Though Costello is not running as a Republican, local political consultants say one look at his financial reports will tell you about all you need to know. Zeller contributed the max contribution, as did Gator City Investments, Grog House and Meet, Eat, Play. Phillip Pritchett, Pritchett Inc., Fletcher Construction and members of the Fletcher family have also donated the maximum contribution.

“These local races are not watched very heavily, and it’s a fairly small turnout,” Eastman said. “There’s not big news stories about it, so money ends up playing a much larger role in these elections.”

Campaign managers and political consultants say this law has increased the amount of money in local elections that comes from “dark money,” political action committees that don’t have to disclose who their donors are.

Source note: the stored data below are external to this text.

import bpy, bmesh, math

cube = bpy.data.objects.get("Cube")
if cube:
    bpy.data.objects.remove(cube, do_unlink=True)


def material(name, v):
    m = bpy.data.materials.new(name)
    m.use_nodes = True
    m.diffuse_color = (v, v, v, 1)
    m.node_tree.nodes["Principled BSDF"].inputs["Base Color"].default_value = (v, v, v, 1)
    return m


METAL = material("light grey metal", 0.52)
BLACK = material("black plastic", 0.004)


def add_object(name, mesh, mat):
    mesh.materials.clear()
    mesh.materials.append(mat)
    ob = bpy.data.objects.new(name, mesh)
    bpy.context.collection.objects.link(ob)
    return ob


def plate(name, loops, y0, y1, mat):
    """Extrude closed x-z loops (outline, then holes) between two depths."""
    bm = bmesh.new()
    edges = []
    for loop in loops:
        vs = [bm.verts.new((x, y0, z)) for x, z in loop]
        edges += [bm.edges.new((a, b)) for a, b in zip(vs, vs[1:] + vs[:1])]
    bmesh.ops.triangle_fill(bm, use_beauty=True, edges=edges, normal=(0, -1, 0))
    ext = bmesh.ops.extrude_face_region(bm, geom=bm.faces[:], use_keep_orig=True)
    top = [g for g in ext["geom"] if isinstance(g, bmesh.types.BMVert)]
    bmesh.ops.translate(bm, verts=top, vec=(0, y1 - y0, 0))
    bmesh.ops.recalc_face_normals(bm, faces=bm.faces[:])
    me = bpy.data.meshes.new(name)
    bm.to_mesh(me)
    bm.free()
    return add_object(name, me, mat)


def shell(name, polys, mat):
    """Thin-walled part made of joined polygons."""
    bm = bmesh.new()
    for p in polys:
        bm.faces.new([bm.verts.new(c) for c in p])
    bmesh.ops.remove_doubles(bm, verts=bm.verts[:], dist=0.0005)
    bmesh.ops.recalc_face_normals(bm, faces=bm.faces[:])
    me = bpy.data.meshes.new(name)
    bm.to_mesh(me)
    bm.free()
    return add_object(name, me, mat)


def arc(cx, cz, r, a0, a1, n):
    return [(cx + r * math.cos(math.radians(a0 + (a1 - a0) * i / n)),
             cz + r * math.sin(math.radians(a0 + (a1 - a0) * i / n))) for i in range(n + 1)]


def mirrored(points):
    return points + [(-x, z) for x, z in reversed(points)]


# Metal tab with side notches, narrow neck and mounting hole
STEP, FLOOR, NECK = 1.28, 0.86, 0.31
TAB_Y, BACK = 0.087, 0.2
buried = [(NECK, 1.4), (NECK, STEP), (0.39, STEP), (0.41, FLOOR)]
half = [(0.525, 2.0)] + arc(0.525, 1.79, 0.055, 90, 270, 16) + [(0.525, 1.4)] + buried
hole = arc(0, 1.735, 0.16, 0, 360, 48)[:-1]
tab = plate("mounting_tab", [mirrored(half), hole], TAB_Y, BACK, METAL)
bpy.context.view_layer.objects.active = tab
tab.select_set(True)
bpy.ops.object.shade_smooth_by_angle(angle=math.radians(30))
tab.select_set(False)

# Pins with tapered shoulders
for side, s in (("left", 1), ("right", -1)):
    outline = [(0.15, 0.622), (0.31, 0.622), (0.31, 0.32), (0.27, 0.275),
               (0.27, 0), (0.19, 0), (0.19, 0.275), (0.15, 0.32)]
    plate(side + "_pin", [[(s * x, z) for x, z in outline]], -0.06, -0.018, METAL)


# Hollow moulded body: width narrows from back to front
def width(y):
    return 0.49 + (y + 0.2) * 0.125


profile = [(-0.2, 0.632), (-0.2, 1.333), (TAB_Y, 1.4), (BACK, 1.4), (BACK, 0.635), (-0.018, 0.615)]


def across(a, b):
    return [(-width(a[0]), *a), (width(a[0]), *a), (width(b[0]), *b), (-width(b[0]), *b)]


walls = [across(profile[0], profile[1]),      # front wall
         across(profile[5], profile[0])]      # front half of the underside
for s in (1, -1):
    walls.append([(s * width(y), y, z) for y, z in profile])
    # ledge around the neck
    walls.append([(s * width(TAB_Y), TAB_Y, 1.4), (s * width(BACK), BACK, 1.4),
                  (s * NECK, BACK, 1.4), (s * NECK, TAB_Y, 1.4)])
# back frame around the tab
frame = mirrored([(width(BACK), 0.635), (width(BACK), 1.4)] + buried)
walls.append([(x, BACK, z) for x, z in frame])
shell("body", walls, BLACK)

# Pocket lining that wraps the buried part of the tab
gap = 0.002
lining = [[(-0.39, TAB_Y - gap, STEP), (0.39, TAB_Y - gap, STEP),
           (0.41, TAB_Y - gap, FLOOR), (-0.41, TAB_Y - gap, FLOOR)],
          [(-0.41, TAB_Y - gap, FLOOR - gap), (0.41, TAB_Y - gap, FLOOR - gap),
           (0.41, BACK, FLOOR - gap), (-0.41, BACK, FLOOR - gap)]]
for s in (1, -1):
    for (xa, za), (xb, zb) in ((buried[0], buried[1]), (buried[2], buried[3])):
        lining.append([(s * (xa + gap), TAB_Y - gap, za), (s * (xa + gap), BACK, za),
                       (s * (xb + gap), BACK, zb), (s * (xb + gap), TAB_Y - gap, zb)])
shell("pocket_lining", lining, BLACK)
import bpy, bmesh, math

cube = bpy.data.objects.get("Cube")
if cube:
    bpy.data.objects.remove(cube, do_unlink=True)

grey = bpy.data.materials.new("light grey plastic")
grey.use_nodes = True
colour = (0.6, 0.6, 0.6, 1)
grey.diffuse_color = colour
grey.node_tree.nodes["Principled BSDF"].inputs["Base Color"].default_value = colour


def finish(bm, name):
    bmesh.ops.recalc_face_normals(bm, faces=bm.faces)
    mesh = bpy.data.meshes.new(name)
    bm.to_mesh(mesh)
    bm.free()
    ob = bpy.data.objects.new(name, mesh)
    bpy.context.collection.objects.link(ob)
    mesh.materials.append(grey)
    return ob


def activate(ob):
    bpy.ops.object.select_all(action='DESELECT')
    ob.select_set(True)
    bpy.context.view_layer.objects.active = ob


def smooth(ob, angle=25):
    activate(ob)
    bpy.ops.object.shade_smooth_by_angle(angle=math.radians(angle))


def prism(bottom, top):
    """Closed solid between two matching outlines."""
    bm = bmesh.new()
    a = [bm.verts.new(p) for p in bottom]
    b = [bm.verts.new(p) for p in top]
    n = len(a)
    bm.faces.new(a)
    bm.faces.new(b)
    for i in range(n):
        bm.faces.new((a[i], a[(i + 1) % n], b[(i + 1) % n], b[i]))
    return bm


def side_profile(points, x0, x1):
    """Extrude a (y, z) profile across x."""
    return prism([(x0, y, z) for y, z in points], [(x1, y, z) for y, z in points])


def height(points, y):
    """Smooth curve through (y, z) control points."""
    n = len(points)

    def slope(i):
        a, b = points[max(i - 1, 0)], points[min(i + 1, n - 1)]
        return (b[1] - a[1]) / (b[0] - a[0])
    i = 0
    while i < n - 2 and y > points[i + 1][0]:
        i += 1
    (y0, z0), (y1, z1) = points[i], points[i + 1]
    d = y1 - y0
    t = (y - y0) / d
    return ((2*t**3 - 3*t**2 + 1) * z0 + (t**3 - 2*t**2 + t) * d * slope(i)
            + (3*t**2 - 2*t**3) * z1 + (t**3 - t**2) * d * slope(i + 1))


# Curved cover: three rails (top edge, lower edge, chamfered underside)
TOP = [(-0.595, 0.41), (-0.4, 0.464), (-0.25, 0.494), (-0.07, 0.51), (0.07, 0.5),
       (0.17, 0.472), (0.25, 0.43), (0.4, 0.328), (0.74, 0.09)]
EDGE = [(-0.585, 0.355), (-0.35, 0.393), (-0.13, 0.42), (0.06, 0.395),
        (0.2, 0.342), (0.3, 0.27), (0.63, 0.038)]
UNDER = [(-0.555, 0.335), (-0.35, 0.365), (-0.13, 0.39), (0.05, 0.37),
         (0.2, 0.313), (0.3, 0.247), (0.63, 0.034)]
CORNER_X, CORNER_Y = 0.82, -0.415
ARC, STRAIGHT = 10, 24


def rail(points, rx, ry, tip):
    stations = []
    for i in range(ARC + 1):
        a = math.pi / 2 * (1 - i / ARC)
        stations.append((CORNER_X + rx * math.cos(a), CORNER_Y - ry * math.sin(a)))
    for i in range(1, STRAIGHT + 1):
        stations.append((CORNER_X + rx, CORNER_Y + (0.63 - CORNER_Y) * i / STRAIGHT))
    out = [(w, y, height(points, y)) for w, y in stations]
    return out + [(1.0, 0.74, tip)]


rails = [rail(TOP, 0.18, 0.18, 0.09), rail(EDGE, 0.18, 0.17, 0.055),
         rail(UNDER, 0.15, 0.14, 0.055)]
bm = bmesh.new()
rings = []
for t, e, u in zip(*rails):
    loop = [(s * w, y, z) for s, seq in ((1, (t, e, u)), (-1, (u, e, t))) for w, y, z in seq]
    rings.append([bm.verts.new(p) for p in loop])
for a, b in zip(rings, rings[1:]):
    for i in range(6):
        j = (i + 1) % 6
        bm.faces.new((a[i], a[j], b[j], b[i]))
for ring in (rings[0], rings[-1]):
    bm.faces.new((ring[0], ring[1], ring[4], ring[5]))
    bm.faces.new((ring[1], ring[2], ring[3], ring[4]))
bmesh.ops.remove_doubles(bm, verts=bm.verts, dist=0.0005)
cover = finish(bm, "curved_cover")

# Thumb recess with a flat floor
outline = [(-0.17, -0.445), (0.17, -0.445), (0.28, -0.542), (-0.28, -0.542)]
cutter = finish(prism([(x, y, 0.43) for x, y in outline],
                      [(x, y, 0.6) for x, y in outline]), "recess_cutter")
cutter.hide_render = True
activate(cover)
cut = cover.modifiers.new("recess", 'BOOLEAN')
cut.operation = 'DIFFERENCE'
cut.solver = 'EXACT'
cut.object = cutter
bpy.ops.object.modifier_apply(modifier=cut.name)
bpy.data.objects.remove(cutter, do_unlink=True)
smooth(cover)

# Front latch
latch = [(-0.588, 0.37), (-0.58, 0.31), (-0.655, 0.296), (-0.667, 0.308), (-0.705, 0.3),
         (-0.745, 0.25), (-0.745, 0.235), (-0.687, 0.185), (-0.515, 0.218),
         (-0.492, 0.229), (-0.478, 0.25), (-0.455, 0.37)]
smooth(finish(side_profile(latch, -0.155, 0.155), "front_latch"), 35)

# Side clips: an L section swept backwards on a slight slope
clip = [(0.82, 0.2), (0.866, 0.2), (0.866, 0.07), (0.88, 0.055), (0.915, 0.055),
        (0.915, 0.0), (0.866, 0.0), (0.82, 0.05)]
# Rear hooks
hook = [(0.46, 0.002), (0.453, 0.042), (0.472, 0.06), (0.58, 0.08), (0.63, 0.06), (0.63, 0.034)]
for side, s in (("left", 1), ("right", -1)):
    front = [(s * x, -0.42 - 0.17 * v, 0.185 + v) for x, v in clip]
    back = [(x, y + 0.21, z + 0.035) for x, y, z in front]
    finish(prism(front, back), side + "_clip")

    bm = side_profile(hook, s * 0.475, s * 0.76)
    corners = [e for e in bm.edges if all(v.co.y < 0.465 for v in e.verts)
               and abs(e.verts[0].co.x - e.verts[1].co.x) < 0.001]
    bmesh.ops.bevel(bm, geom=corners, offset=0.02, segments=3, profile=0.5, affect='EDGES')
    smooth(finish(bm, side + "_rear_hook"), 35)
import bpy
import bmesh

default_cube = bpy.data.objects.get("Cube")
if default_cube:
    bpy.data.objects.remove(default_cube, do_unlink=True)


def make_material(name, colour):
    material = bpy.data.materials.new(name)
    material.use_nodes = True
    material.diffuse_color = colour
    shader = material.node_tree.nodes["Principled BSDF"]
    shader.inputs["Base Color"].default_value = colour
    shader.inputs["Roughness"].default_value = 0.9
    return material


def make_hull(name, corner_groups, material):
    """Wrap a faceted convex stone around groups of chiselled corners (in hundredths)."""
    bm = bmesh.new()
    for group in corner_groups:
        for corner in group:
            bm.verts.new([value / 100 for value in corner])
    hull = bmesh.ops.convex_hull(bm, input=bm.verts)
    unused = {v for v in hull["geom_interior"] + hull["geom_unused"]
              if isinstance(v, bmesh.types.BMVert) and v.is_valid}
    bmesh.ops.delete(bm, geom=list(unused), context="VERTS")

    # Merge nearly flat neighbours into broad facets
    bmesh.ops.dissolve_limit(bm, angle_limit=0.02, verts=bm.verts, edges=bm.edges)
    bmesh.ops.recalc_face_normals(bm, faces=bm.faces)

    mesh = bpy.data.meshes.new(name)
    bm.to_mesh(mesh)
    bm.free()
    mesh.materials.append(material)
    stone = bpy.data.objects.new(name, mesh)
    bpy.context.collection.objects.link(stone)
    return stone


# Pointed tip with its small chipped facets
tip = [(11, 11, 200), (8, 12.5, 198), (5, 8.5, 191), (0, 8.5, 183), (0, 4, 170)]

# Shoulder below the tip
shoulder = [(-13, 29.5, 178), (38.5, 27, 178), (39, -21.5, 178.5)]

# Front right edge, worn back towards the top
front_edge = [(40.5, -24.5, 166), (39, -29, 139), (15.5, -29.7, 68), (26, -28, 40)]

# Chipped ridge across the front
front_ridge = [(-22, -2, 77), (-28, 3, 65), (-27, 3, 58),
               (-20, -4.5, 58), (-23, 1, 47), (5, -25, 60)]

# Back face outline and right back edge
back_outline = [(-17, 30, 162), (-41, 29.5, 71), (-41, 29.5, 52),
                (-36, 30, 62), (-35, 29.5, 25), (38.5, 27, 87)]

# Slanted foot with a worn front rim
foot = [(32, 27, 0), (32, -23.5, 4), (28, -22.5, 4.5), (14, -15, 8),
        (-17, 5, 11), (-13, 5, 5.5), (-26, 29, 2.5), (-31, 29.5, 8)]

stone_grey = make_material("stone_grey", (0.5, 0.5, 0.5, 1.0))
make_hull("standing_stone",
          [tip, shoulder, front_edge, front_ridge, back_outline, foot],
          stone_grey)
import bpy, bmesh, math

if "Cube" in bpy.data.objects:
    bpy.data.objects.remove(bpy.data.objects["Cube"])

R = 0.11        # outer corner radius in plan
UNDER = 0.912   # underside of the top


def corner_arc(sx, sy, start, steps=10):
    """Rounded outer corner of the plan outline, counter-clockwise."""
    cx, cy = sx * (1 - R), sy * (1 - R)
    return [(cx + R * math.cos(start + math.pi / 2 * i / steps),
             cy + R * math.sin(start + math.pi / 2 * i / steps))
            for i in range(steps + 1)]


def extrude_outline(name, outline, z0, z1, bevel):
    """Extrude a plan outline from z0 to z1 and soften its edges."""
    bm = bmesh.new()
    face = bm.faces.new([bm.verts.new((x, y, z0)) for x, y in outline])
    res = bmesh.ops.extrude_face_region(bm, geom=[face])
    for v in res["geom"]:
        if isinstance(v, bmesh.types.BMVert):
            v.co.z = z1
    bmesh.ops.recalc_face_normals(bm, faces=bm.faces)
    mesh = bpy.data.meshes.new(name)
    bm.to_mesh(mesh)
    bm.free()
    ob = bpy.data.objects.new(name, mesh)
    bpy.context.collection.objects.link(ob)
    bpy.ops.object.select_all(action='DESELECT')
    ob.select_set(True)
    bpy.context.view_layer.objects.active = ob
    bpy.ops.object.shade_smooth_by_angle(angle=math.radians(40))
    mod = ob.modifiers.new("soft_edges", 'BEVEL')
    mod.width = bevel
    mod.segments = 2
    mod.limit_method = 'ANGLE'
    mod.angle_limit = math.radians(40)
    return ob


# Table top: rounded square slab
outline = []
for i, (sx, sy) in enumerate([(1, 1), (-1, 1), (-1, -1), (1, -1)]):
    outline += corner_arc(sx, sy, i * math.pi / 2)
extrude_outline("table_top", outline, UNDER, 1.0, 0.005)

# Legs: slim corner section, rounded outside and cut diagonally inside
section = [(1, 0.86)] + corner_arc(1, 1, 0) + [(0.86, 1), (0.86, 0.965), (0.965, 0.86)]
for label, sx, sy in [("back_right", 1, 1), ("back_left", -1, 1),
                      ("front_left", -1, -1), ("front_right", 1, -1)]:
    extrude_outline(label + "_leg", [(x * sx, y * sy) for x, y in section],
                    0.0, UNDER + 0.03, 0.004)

For example, the Chamber of Commerce’s PAC, Gainesville Regional Business, donates thousands to candidates and local political initiatives.

“I’ve often fantasized that I should take one whole wall in my house and do the yarn,” Bottcher said. “But that’s basically what it takes to show all these connections that are happening underneath it. It’s scary.”

But certain Democrats note that this may not be cause for concern. “As a rule, not all PACs are evil,” Young said.

Wheeler said that she accepts PAC money from groups she’s politically aligned with, like the AFL-CIO, National Nurses United, the Sierra Club and the local teachers union.

“Everybody makes a big deal out of PAC money and I’ve know some people who say they don’t take PAC money at all,” Wheeler said. “But I do because we have to have the money …Things are so expensive … We’re having to rethink this PAC thing to at least say we accept PAC money from the groups that we support and believe in.”

Wheeler said that money may be even more important for candidates running in the rural areas of North Florida, something she knows from personal experience. Backcountry highways and dirt roads aren’t canvass-able, and electronic methods of voter contact aren’t as reliable if you can’t get service. The easiest way to contact people is through mailers, which Wheeler said can run between $6,000 to $9,000 per printing.

“These local races are not watched very heavily, and it’s a fairly small turnout,” Eastman said. “There’s not big news stories about it, so money ends up playing a much larger role in these elections.”

“Hopefully [Democrats] don’t go to the dark side and go to the corporate and industrial world that depends on these politicians,” Wheeler said. “It may come down to a time where, if we really want good people in there, we may have to hold our nose. … Until they take big money out of the game, which the Republicans will never do, I think the Democrats will always be a little behind.”

Meanwhile, city and county races are getting more expensive each year.

“It’s sort of an arms race,” Eastman said. “If one candidate raises more money, then you need to raise more money to keep up with them.”

Eastman and others say that raising the most money doesn’t guarantee that a candidate will win, but that candidates do need to raise money if they want to be viable competitiors. Money is important because it goes directly to voter contact, Eastman said, from things like yard signs, mailers and Facebook ads to pricey TV and radio commercials.

Patton said that candidates often underestimate how much time they have to spend raising money during the campaign.

Once you file, Patton said, “you welcome yourself to the world of political campaigns and you dial for dollars and you have lunch for dollars and you have meetings for dollars and you have coffee for dollars.” 

Young pointed out that the amount of time a candidate has to spend raising money campaigning often precludes working class folks from running for office, even on the local level.

“It takes a lot more work to raise a lot of money locally. People can’t just write a $1,000 check,” said Kristen Young, a local political consultant. “You have to really engage potential contributors and call them and contact them personally. You can’t just send a link and expect people to give.”

A bartender who worked at Copper Monkey in midtown in 2016 said that Zeller wasn’t quiet about his politics, even at a business that caters to a diverse college. 

“It seemed like Rob was catering to [the College Republicans] as opposed to making it more open,” they said. “Would he do that for the young Democrats?” •